ADHD (the commonly used acronym for Attention Deficit Hyperactivity Disorder) is a common behavioral disorder. Experts estimate that about 10 percent of children in the United States suffer with ADHD – and that boys are three times more likely than girls to be diagnosed with ADHD.
The three primary symptoms of ADHD are an inability to pay attention, an inability to control one’s impulses, and hyperactive behavior. According to the U.S. National Institutes of Health, the following are the most common ways these ADHD symptoms manifest:
• Fails to give close attention to details or makes careless mistakes in schoolwork

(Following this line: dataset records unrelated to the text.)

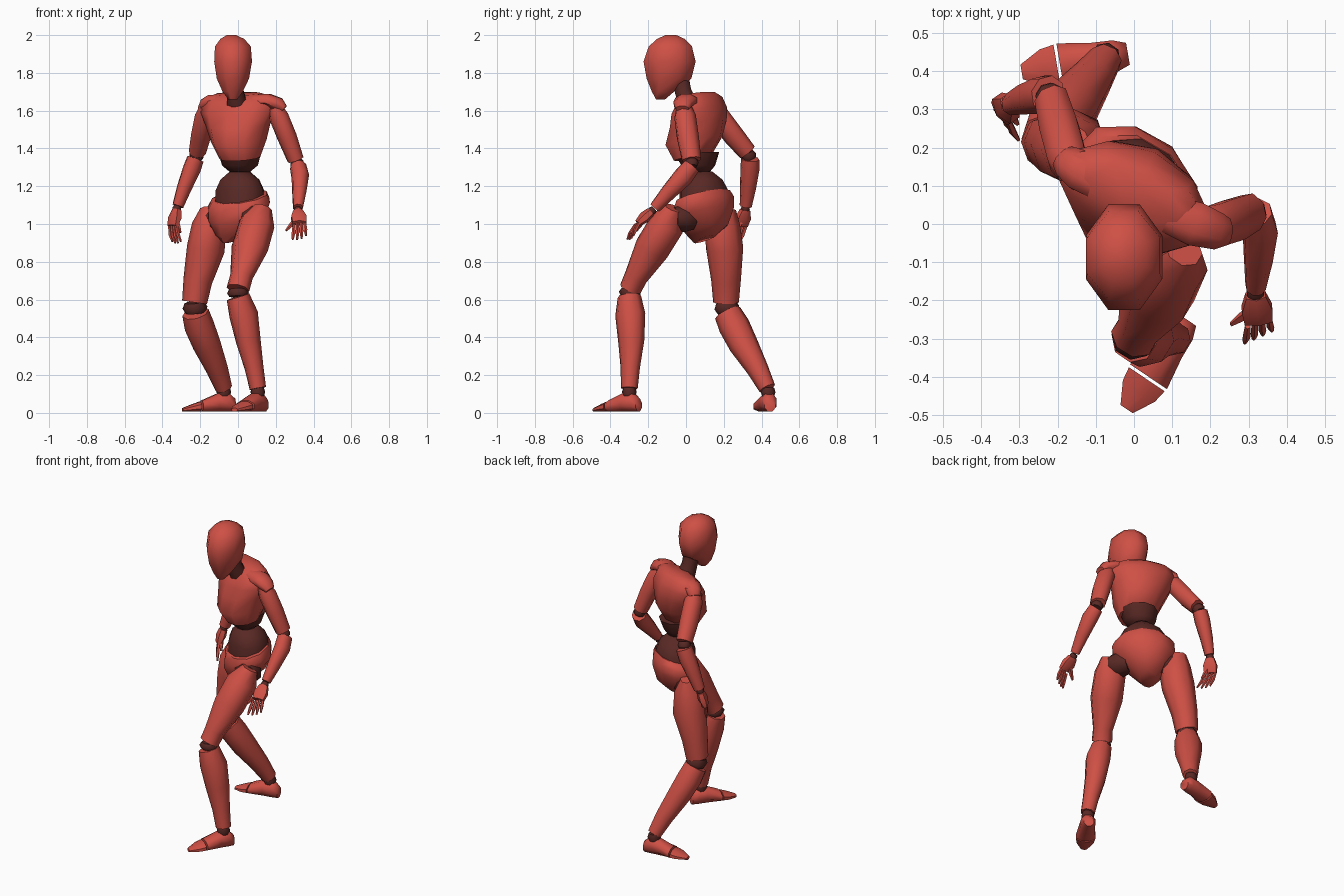
import bpy, bmesh, math
from mathutils import Vector as V


def material(name, col):
    m = bpy.data.materials.new(name)
    m.diffuse_color = (*col, 1)
    return m


RED = material("red", (0.62, 0.08, 0.06))
DARK = material("dark_red", (0.10, 0.022, 0.018))


def loft(name, rings, side=(1, 0, 0), normal=None, n=8, mat=RED):
    """Skin rings (x, y, z, half width, half depth) set across their path."""
    side = V(side)
    c = [V(r[:3]) for r in rings]
    bm = bmesh.new()
    loops = []
    for i, r in enumerate(rings):
        ax = V(normal) if normal else c[min(i + 1, len(c) - 1)] - c[max(i - 1, 0)]
        ax.normalize()
        u = (side - ax * side.dot(ax)).normalized()
        v = ax.cross(u)
        loop = []
        for j in range(n):
            a = 2 * math.pi * (j + 0.5) / n
            loop.append(bm.verts.new(c[i] + u * (r[3] * 1.05 * math.cos(a)) + v * (r[4] * 1.05 * math.sin(a))))
        loops.append(loop)
    for a, b in zip(loops, loops[1:]):
        for j in range(n):
            bm.faces.new((a[j], a[(j + 1) % n], b[(j + 1) % n], b[j]))
    bm.faces.new(loops[0][::-1])
    bm.faces.new(loops[-1])
    bmesh.ops.recalc_face_normals(bm, faces=bm.faces)
    me = bpy.data.meshes.new(name)
    bm.to_mesh(me)
    bm.free()
    ob = bpy.data.objects.new(name, me)
    bpy.context.collection.objects.link(ob)
    me.materials.append(mat)
    bpy.ops.object.select_all(action='DESELECT')
    ob.select_set(True)
    bpy.context.view_layer.objects.active = ob
    bpy.ops.object.shade_smooth_by_angle(angle=math.radians(58))
    return ob


def joint(name, a, b, w, d, side):
    """Short dark link between two limb pieces."""
    a, b = V(a), V(b)
    m = (a + b) / 2
    loft(name, [(*a, w * .8, d * .8), (*m, w, d), (*b, w * .8, d * .8)], side, mat=DARK)


# head and neck
loft("head", [(-.028, -.135, 1.66, .025, .025), (-.028, -.122, 1.70, .055, .06),
              (-.027, -.09, 1.77, .088, .122), (-.026, -.087, 1.86, .103, .142),
              (-.027, -.083, 1.94, .098, .118), (-.03, -.08, 1.98, .065, .075),
              (-.035, -.08, 2.0, .025, .03)], normal=(0, 0, 1))
loft("neck", [(-.005, .01, 1.64, .055, .05), (-.015, -.015, 1.70, .045, .045),
              (-.02, -.03, 1.78, .045, .045)], mat=DARK)

# trunk, twisted between the shoulders and the hips
CH, PE = (.9, -.42, 0), (.72, -.7, 0)
loft("chest", [(.01, .035, 1.35, .105, .095), (.005, .042, 1.44, .14, .15), (.0, .065, 1.53, .17, .14),
               (.0, .07, 1.60, .2, .125), (.0, .075, 1.66, .19, .09), (.0, .078, 1.69, .13, .055)],
     CH, normal=(-.08, -.16, 1), n=10)
loft("abdomen", [(.01, .07, 1.275, .05, .055), (.01, .065, 1.31, .092, .085),
                 (.01, .055, 1.38, .107, .12)], CH, normal=(0, 0, 1), n=10, mat=DARK)
loft("waist", [(.01, .1, 1.08, .14, .12), (.01, .095, 1.18, .135, .115),
               (.01, .09, 1.235, .105, .095), (.01, .085, 1.277, .05, .055)], PE,
     normal=(0, 0, 1), n=10, mat=DARK)
loft("pelvis", [(-.025, .1, .92, .045, .07), (-.01, .115, .97, .1, .115), (.0, .1, 1.05, .168, .143),
                (.005, .095, 1.105, .185, .14), (.008, .09, 1.145, .162, .126)], PE,
     normal=(-.2, -.25, 1), n=10)

# shoulders
loft("right_shoulder", [(.08, .03, 1.65, .035, .05), (.16, .0, 1.655, .035, .06),
                        (.215, -.018, 1.635, .035, .05), (.245, -.02, 1.61, .02, .035)], (0, 0, 1))
loft("left_shoulder", [(-.09, .11, 1.65, .035, .05), (-.14, .14, 1.65, .035, .055),
                       (-.17, .16, 1.63, .035, .045), (-.185, .175, 1.61, .02, .035)], (0, 0, 1))


def limb(name, upper, lower, side, w):
    """Upper and lower piece with a dark joint between them."""
    up, lo = name
    loft(up, upper, side)
    loft(lo, lower, side)
    joint(lo + "_joint", upper[-1][:3], lower[0][:3], w, w, side)


# arms
limb(("right_upper_arm", "right_forearm"),
     [(.195, -.012, 1.62, .035, .04), (.215, -.005, 1.57, .05, .056), (.26, .01, 1.46, .05, .057),
      (.305, .03, 1.34, .042, .05)],
     [(.318, .03, 1.305, .042, .045), (.33, -.015, 1.25, .045, .052), (.325, -.09, 1.17, .037, .042),
      (.318, -.165, 1.085, .026, .03)], (.95, .2, 0), .036)
limb(("left_upper_arm", "left_forearm"),
     [(-.165, .14, 1.62, .035, .04), (-.175, .175, 1.57, .05, .055), (-.195, .25, 1.47, .05, .055),
      (-.215, .325, 1.38, .043, .048)],
     [(-.225, .34, 1.345, .043, .048), (-.245, .338, 1.29, .045, .05), (-.285, .328, 1.19, .037, .042),
      (-.318, .316, 1.095, .028, .032)], (.8, -.5, 0), .038)


def hand(pre, wrist, knuckle, tip, thumb, side):
    """Flat palm, four two-part fingers and a thumb."""
    w, k, t, s = V(wrist), V(knuckle), V(tip), V(side).normalized()
    joint(pre + "_wrist", w + (w - k) * .25, w + (k - w) * .1, .023, .023, side)
    loft(pre + "_palm", [(*w, .028, .024), (*w.lerp(k, .5), .044, .03), (*k, .04, .018)], side, n=6)
    for i in range(4):
        o = (i - 1.5) / 1.5
        a, b = k + s * .031 * o, t + s * .04 * o + V((0, 0, .012 * abs(o)))
        m = a.lerp(b, .5) + (k - w).normalized() * .008
        loft(f"{pre}_finger_{i + 1}", [(*a, .008, .008), (*m, .010, .010), (*b, .005, .005)], side, n=5)
    a, b = w.lerp(k, .4) + (V(thumb) - w).normalized() * .02, V(thumb)
    loft(pre + "_thumb", [(*a, .016, .016), (*a.lerp(b, .55), .012, .012), (*b, .006, .006)], side, n=5)


hand("right", (.318, -.185, 1.065), (.325, -.255, 1.005), (.325, -.295, .915), (.255, -.262, .965), (.9, .4, .25))
hand("left", (-.325, .313, 1.075), (-.345, .293, .99), (-.325, .253, .895), (-.305, .262, .955), (.55, -.8, 0))

# legs
RL, LL = (.85, -.53, 0), (.35, -.94, 0)
limb(("right_thigh", "right_shin"),
     [(.13, -.065, 1.085, .05, .045), (.1, -.10, 1.0, .092, .09), (.062, -.18, .87, .095, .088),
      (.018, -.265, .72, .058, .06), (.0, -.295, .655, .06, .055)],
     [(.0, -.3, .615, .06, .06), (.03, -.295, .52, .073, .078), (.055, -.29, .38, .062, .068),
      (.085, -.295, .24, .048, .05), (.105, -.3, .13, .042, .043)], RL, .056)
limb(("left_thigh", "left_shin"),
     [(-.155, .205, 1.085, .06, .04), (-.155, .19, 1.0, .092, .083), (-.17, .205, .87, .093, .097),
      (-.213, .212, .7, .075, .073), (-.23, .212, .585, .065, .063)],
     [(-.225, .22, .53, .07, .068), (-.205, .255, .46, .08, .075), (-.165, .305, .36, .075, .07),
      (-.11, .38, .23, .055, .055), (-.075, .43, .13, .043, .043)], LL, .063)
joint("right_hip", (.06, .03, 1.03), (.11, -.07, 1.03), .08, .075, PE)
joint("left_hip", (-.06, .12, 1.02), (-.145, .185, 1.02), .075, .075, LL)


def foot(pre, ankle, direction):
    """Heel-and-arch block plus a separate wedge of toes."""
    d = V((*direction, 0)).normalized()
    a = V((*ankle, 0))
    side = d.cross(V((0, 0, 1)))

    def row(spec):
        return [(*(a + d * s + V((0, 0, .006 + h / 2))), w, h / 2) for s, w, h in spec]
    loft(pre + "_foot", row([(-.06, .03, .07), (-.025, .043, .10), (.03, .046, .10), (.12, .06, .06)]),
         side, normal=d, n=8)
    loft(pre + "_toes", row([(.128, .058, .055), (.165, .052, .042), (.222, .02, .02)]), side, normal=d, n=8)
    joint(pre + "_ankle", (*ankle, .135), (*ankle, .085), .038, .038, side)


foot("right", (.105, -.3), (-.56, -.83))
foot("left", (-.075, .435), (-1, -.17))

• Has difficulty keeping attention during tasks or play
• Does not seem to listen when spoken to directly
• Does not follow through on instructions and fails to finish schoolwork, chores, or duties in the workplace

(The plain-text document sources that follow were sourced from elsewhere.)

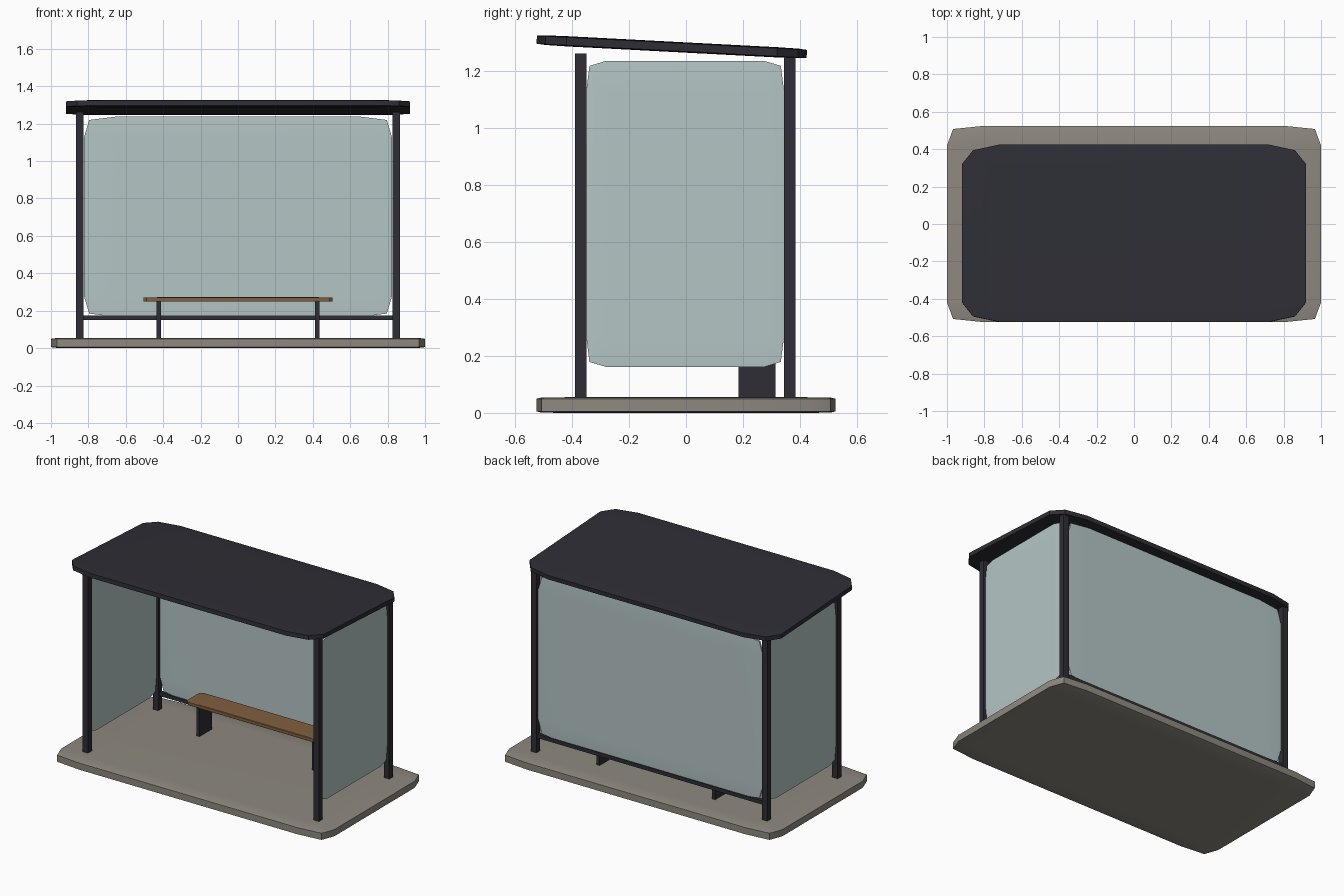
import bpy, bmesh, math

old = bpy.data.objects.get("Cube")
if old:
    bpy.data.objects.remove(old, do_unlink=True)


def material(name, rgb):
    mat = bpy.data.materials.new(name)
    mat.use_nodes = True
    mat.diffuse_color = (*rgb, 1)
    mat.node_tree.nodes["Principled BSDF"].inputs["Base Color"].default_value = (*rgb, 1)
    return mat


concrete = material("warm grey concrete", (0.27, 0.25, 0.215))
metal = material("dark metal", (0.027, 0.027, 0.036))
glass = material("pale glass", (0.46, 0.56, 0.56))
wood = material("brown wood", (0.22, 0.115, 0.05))


def block(name, centre, size, mat, bevel=0.0, profile=0.7, tilt=0.0):
    """Box whose rounding is stretched along with its size."""
    bm = bmesh.new()
    bmesh.ops.create_cube(bm, size=1)
    if bevel:
        bmesh.ops.bevel(bm, geom=bm.edges[:], offset=bevel, segments=2,
                        profile=profile, affect='EDGES')
    bmesh.ops.scale(bm, vec=size, verts=bm.verts)
    bmesh.ops.recalc_face_normals(bm, faces=bm.faces)
    mesh = bpy.data.meshes.new(name)
    bm.to_mesh(mesh)
    bm.free()
    mesh.materials.append(mat)
    obj = bpy.data.objects.new(name, mesh)
    bpy.context.collection.objects.link(obj)
    obj.location = centre
    obj.rotation_euler.x = tilt
    if bevel:
        bpy.ops.object.select_all(action='DESELECT')
        obj.select_set(True)
        bpy.context.view_layer.objects.active = obj
        bpy.ops.object.shade_smooth_by_angle(angle=math.radians(35))
    return obj


# Ground slab and sloping roof
block("ground_slab", (0, 0, 0.0275), (2, 1.05, 0.055), concrete, 0.1)
block("roof", (0, -0.05, 1.286), (1.84, 0.95, 0.036), metal, 0.11, 0.5,
      math.radians(-3))

# Posts, side panes and bench legs on both sides
for side, s in (("left", 1), ("right", -1)):
    for end, y in (("front", -0.37), ("back", 0.365)):
        block(f"{end}_{side}_post", (s * 0.845, y, 0.657), (0.04, 0.04, 1.21), metal)
    block(f"{side}_glass_pane", (s * 0.845, -0.003, 0.699), (0.015, 0.695, 1.075), glass, 0.1)
    block(f"{side}_bench_leg", (s * 0.423, 0.25, 0.152), (0.023, 0.13, 0.2), metal)

# Back pane with its lower rail
block("back_glass_pane", (0, 0.365, 0.702), (1.645, 0.015, 1.07), glass, 0.1)
block("back_rail", (0, 0.365, 0.163), (1.66, 0.025, 0.025), metal)

# Bench seat
block("bench_seat", (0, 0.25, 0.26), (1.01, 0.16, 0.024), wood, 0.1)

• Has difficulty organizing tasks and activities
• Avoids or dislikes tasks that require sustained mental effort (such as schoolwork)
• Often loses toys, assignments, pencils, books, or tools needed for tasks or activities
• Is easily distracted
• Is often forgetful in daily activities
• Fidgets with hands or feet or squirms in seat
• Leaves seat when remaining seated is expected
• Runs about or climbs in inappropriate situations
• Has difficulty playing quietly
• Is often “on the go,” acts as if “driven by a motor,” talks excessively
• Blurts out answers before questions have been completed
• Has difficulty awaiting turn
• Interrupts or intrudes on others (butts into conversations or games)
In 2008, Swedish researchers revealed a strong connection between ADHD and bullying (both perpetrators and victims). MSNBC contributor Linda Carroll described the Stockholm study in a Jan. 29, 2008 article:
A new study shows that children with Attention Deficit Hyperactivity Disorder are almost four times as likely as others to be bullies. And, in an intriguing corollary, the children with ADHD symptoms were almost 10 times as likely as others to have been regular targets of bullies prior to the onset of those symptoms, according to the report in the February  issue of the journal Developmental Medicine & Child Neurology.
The study followed 577 children – the entire population of fourth graders from a municipality near Stockholm – for a year. The researchers interviewed parents, teachers and children to determine which kids were likely to have ADHD. Children showing signs of the disorder were then seen by a child neurologist for diagnosis. The researchers also asked the kids about bullying.
The results underscore the importance of observing how kids with ADHD symptoms interact with their peers, says study co-author Dr. Anders Hjern, a professor in pediatric epidemiology at the University of Uppsala in Stockholm. These kids might be making life miserable for their fellow students. Or it might turn out that the attention problems they’re exhibiting could be related to the stress of being bullied.
About 10 months prior to the publication of the Stockholm study, an article in the journal Ambulatory Pediatrics reported that children who have been diagnosed with both autism and ADHD are four times more likely than their peers in the general population to be bullies.